## Exercise
The answer should contain only the lines from the beginning of the entries through the line that holds "up = t.cross(side)", given again exactly, with no pictures.

== Data for processing

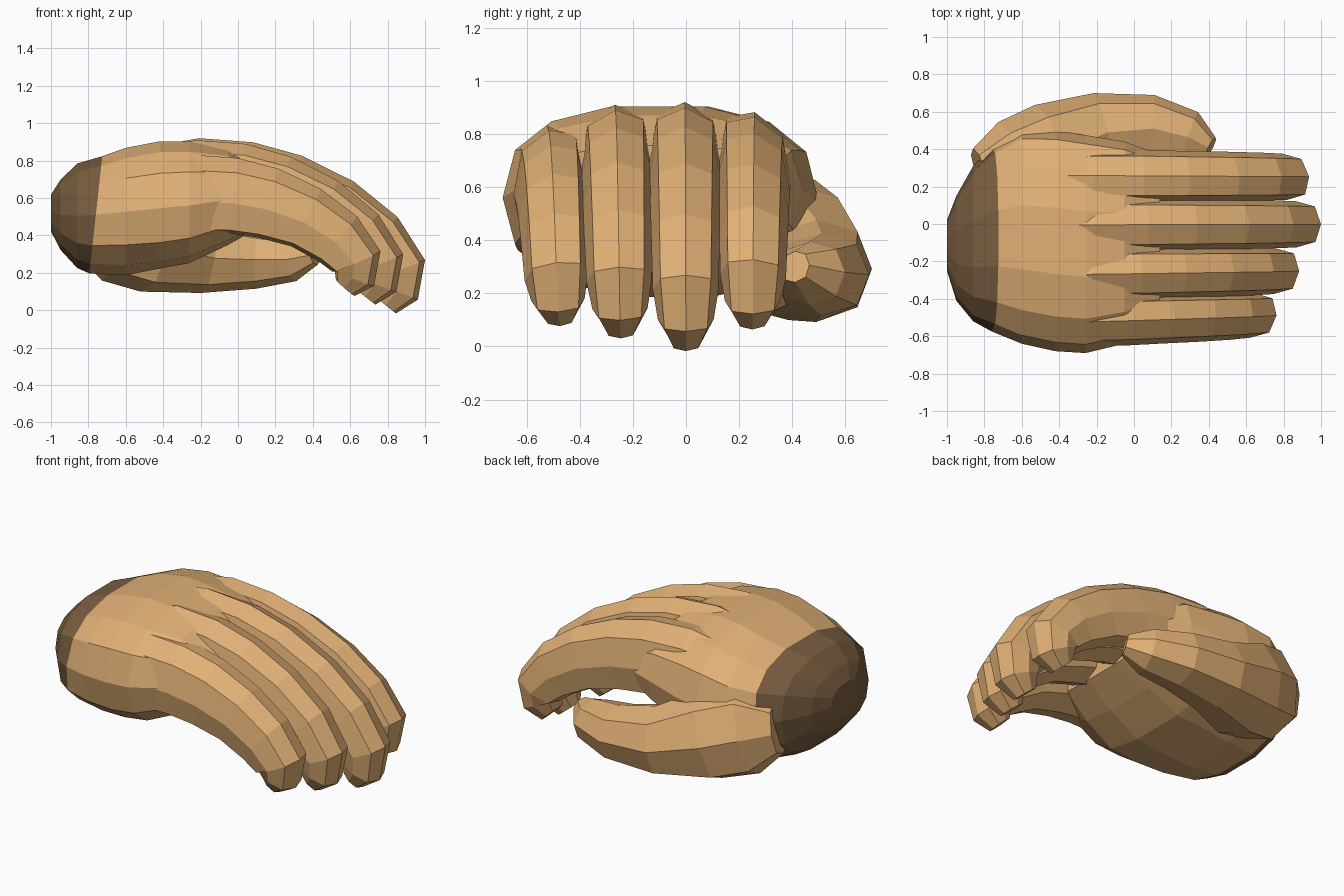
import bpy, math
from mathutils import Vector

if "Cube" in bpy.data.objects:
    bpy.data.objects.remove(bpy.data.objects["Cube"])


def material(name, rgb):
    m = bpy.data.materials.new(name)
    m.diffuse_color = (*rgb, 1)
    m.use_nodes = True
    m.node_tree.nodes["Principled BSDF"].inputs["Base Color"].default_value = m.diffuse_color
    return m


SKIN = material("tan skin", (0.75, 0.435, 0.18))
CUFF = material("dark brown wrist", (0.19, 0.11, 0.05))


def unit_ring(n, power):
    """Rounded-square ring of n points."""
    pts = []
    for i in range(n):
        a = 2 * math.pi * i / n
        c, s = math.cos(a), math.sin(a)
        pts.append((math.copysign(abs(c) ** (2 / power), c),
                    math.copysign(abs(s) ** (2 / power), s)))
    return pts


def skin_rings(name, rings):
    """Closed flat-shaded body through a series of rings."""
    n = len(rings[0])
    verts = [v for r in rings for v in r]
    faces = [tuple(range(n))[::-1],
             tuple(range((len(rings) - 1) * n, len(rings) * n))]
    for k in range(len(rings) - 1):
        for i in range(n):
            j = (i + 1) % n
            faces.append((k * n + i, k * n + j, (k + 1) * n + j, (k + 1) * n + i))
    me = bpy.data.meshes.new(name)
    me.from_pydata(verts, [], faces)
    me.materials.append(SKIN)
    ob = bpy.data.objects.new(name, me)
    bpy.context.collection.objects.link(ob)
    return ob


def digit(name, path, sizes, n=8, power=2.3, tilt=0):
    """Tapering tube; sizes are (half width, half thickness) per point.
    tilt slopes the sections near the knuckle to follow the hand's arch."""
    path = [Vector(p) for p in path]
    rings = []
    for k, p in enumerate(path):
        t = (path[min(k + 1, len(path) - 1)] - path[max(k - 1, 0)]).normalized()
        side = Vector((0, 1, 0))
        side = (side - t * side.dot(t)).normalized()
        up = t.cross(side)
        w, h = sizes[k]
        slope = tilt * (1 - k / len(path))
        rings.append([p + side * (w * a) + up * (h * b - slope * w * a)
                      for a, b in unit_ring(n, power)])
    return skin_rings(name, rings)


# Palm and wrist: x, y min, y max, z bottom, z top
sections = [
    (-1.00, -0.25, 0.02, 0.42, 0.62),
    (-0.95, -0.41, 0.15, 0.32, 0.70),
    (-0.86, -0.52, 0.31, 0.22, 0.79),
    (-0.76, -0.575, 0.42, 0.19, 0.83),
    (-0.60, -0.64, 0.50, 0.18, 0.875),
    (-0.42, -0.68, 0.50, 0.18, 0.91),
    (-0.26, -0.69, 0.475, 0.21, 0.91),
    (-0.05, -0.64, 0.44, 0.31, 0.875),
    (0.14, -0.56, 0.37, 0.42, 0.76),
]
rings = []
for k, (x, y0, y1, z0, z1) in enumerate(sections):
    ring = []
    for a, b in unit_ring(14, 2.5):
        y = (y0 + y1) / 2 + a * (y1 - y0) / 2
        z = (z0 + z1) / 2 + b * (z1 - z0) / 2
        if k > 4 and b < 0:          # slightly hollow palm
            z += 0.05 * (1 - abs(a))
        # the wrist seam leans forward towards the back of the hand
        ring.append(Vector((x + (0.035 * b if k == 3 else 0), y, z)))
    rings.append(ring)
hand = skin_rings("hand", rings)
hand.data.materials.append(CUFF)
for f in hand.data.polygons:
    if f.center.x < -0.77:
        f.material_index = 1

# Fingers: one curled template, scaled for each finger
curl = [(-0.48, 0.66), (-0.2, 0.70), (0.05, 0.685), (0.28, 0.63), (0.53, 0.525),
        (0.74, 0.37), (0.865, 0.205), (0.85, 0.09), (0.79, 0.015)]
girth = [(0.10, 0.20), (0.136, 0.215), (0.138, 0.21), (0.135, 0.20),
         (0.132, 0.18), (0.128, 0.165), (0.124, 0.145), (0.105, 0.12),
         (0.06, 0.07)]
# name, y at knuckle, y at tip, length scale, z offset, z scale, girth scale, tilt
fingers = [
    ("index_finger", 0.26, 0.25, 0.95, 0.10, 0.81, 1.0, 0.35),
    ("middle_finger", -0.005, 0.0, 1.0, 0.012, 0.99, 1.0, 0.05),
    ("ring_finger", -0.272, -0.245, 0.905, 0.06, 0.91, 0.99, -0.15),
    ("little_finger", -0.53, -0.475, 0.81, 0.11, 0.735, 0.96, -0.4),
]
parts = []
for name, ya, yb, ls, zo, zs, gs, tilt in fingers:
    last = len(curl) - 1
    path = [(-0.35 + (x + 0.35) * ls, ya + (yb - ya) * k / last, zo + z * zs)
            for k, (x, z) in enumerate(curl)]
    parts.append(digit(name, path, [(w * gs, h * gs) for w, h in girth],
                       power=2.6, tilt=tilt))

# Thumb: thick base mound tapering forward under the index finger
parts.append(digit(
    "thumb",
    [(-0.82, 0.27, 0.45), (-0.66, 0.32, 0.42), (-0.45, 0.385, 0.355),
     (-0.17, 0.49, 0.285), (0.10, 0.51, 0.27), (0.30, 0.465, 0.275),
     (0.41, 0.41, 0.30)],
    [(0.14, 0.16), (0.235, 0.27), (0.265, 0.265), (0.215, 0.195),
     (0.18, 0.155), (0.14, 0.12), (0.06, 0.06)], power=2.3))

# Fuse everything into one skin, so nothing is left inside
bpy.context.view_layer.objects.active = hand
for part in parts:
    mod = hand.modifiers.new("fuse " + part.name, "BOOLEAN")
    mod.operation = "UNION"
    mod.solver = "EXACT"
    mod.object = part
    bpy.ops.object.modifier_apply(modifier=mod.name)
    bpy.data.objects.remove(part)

====

## Written solution
import bpy, math
from mathutils import Vector

if "Cube" in bpy.data.objects:
    bpy.data.objects.remove(bpy.data.objects["Cube"])


def material(name, rgb):
    m = bpy.data.materials.new(name)
    m.diffuse_color = (*rgb, 1)
    m.use_nodes = True
    m.node_tree.nodes["Principled BSDF"].inputs["Base Color"].default_value = m.diffuse_color
    return m


SKIN = material("tan skin", (0.75, 0.435, 0.18))
CUFF = material("dark brown wrist", (0.19, 0.11, 0.05))


def unit_ring(n, power):
    """Rounded-square ring of n points."""
    pts = []
    for i in range(n):
        a = 2 * math.pi * i / n
        c, s = math.cos(a), math.sin(a)
        pts.append((math.copysign(abs(c) ** (2 / power), c),
                    math.copysign(abs(s) ** (2 / power), s)))
    return pts


def skin_rings(name, rings):
    """Closed flat-shaded body through a series of rings."""
    n = len(rings[0])
    verts = [v for r in rings for v in r]
    faces = [tuple(range(n))[::-1],
             tuple(range((len(rings) - 1) * n, len(rings) * n))]
    for k in range(len(rings) - 1):
        for i in range(n):
            j = (i + 1) % n
            faces.append((k * n + i, k * n + j, (k + 1) * n + j, (k + 1) * n + i))
    me = bpy.data.meshes.new(name)
    me.from_pydata(verts, [], faces)
    me.materials.append(SKIN)
    ob = bpy.data.objects.new(name, me)
    bpy.context.collection.objects.link(ob)
    return ob


def digit(name, path, sizes, n=8, power=2.3, tilt=0):
    """Tapering tube; sizes are (half width, half thickness) per point.
    tilt slopes the sections near the knuckle to follow the hand's arch."""
    path = [Vector(p) for p in path]
    rings = []
    for k, p in enumerate(path):
        t = (path[min(k + 1, len(path) - 1)] - path[max(k - 1, 0)]).normalized()
        side = Vector((0, 1, 0))
        side = (side - t * side.dot(t)).normalized()
        up = t.cross(side)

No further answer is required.